### Information provided
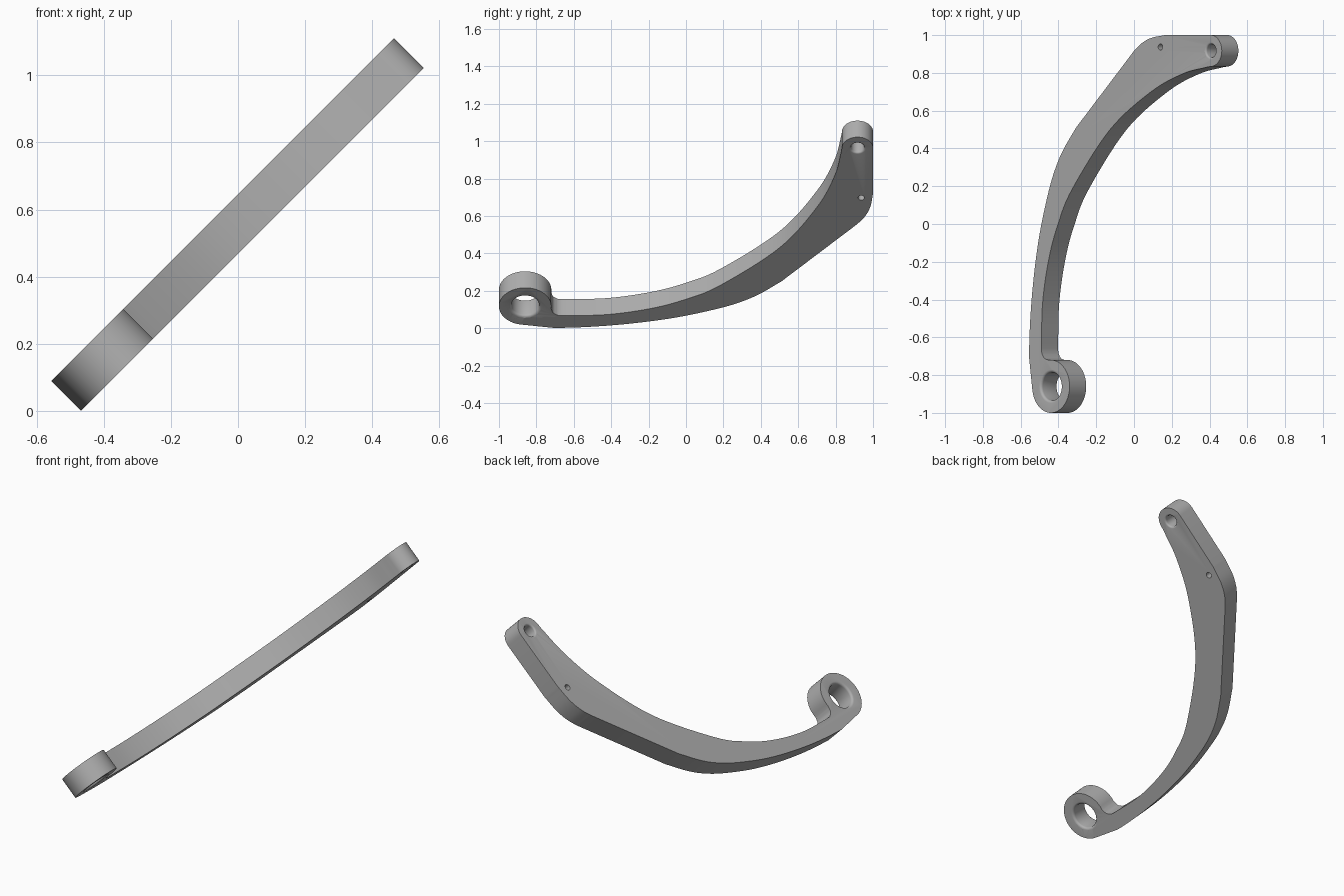
import bpy, bmesh, math
from mathutils import Vector

cube = bpy.data.objects.get("Cube")
if cube:
    bpy.data.objects.remove(cube, do_unlink=True)

TILT = math.sqrt(0.5)   # the flat plate leans 45 degrees
DEPTH = 0.088           # plate thickness seen along x and z

metal = bpy.data.materials.new("grey metal")
metal.use_nodes = True
metal.diffuse_color = (0.43, 0.43, 0.43, 1)
metal.node_tree.nodes["Principled BSDF"].inputs["Base Color"].default_value = (0.43, 0.43, 0.43, 1)


def place(y, w, t):
    """Plate position: y, height w on the lower face, t from lower (0) to upper (1) face."""
    return Vector((w - 0.469 - DEPTH * t, y, w + DEPTH * t))


def arc(center, radius, start, end, steps):
    angles = [math.radians(start + (end - start) * i / steps) for i in range(steps + 1)]
    return [(center[0] + radius * math.cos(a), center[1] + radius * TILT * math.sin(a))
            for a in angles]


def smooth(points, steps=8):
    """Smooth path through the given points."""
    p = [Vector(q) for q in points]
    p = [2 * p[0] - p[1]] + p + [2 * p[-1] - p[-2]]
    path = []
    for a, b, c, d in zip(p, p[1:], p[2:], p[3:]):
        for i in range(steps):
            t = i / steps
            path.append(tuple(0.5 * (2 * b + (c - a) * t + (2 * a - 5 * b + 4 * c - d) * t * t
                                     + (3 * b - a - 3 * c + d) * t ** 3)))
    return path + [tuple(p[-2])]


def loft(name, sections):
    """Solid through matching loops; each section is (loop, t)."""
    bm = bmesh.new()
    rings = [[bm.verts.new(place(y, w, t)) for y, w in loop] for loop, t in sections]
    for low, high in zip(rings, rings[1:]):
        n = len(low)
        for i in range(n):
            j = (i + 1) % n
            bm.faces.new((low[i], low[j], high[j], high[i]))
    bm.faces.new(rings[0][::-1])
    bm.faces.new(rings[-1])
    bmesh.ops.recalc_face_normals(bm, faces=bm.faces)
    mesh = bpy.data.meshes.new(name)
    bm.to_mesh(mesh)
    bm.free()
    mesh.materials.append(metal)
    obj = bpy.data.objects.new(name, mesh)
    bpy.context.collection.objects.link(obj)
    return obj


EYE = (-0.86, 0.117)    # large ring at the low end
TIP = (0.917, 0.963)    # rounded high end
PIN = (0.937, 0.697)    # small hole by the corner

# Outline: outer edge, corner, tip, inner edge, fillet, ring
outline = smooth([(-0.7, 0.001), (-0.56, 0.005), (-0.4, 0.015), (-0.23, 0.032), (-0.06, 0.056),
                  (0.1, 0.088), (0.25, 0.126), (0.38, 0.176), (0.51, 0.25)])
outline += smooth([(0.915, 0.556), (0.955, 0.595), (0.985, 0.648), (1.0, 0.72)])
outline += arc(TIP, 0.083, 0, 172, 24)
outline += smooth([(0.831, 0.945), (0.795, 0.815), (0.7, 0.647), (0.5, 0.43), (0.185, 0.23),
                   (0, 0.155), (-0.185, 0.106), (-0.42, 0.073), (-0.66, 0.067)])
outline += smooth([(-0.685, 0.069), (-0.71, 0.082), (-0.721, 0.104)], 4)
outline += arc(EYE, 0.14, 0, 264, 48)

arm = loft("curved_arm", [(outline, 0), (outline, 1)])

# Holes with rounded rims
for name, center, radius, rim in (("ring_bore", EYE, 0.074, 0.014),
                                  ("tip_bore", TIP, 0.035, 0.01),
                                  ("pin_bore", PIN, 0.017, 0)):
    depth = rim / (DEPTH / TILT)
    sides = [(radius + rim * (1 - math.sin(a)), depth * (1 - math.cos(a)))
             for a in (i * math.pi / 8 for i in range(5))] if rim else [(radius, 0)]
    levels = [(sides[0][0], -0.2)] + sides
    levels += [(r, 1 - t) for r, t in reversed(levels)]
    cutter = loft(name, [(arc(center, r, 0, 350, 35), t) for r, t in levels])
    cutter.hide_render = True
    cut = arm.modifiers.new(name, "BOOLEAN")
    cut.operation = "DIFFERENCE"
    cut.solver = "EXACT"
    cut.object = cutter
    bpy.context.view_layer.objects.active = arm
    bpy.ops.object.modifier_apply(modifier=cut.name)
    bpy.data.objects.remove(cutter, do_unlink=True)

bpy.ops.object.select_all(action="DESELECT")
arm.select_set(True)
bpy.context.view_layer.objects.active = arm
bpy.ops.object.shade_smooth_by_angle(angle=math.radians(35))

### Activity
Say only the number of lines above holding "context".

### Output of the exercise
3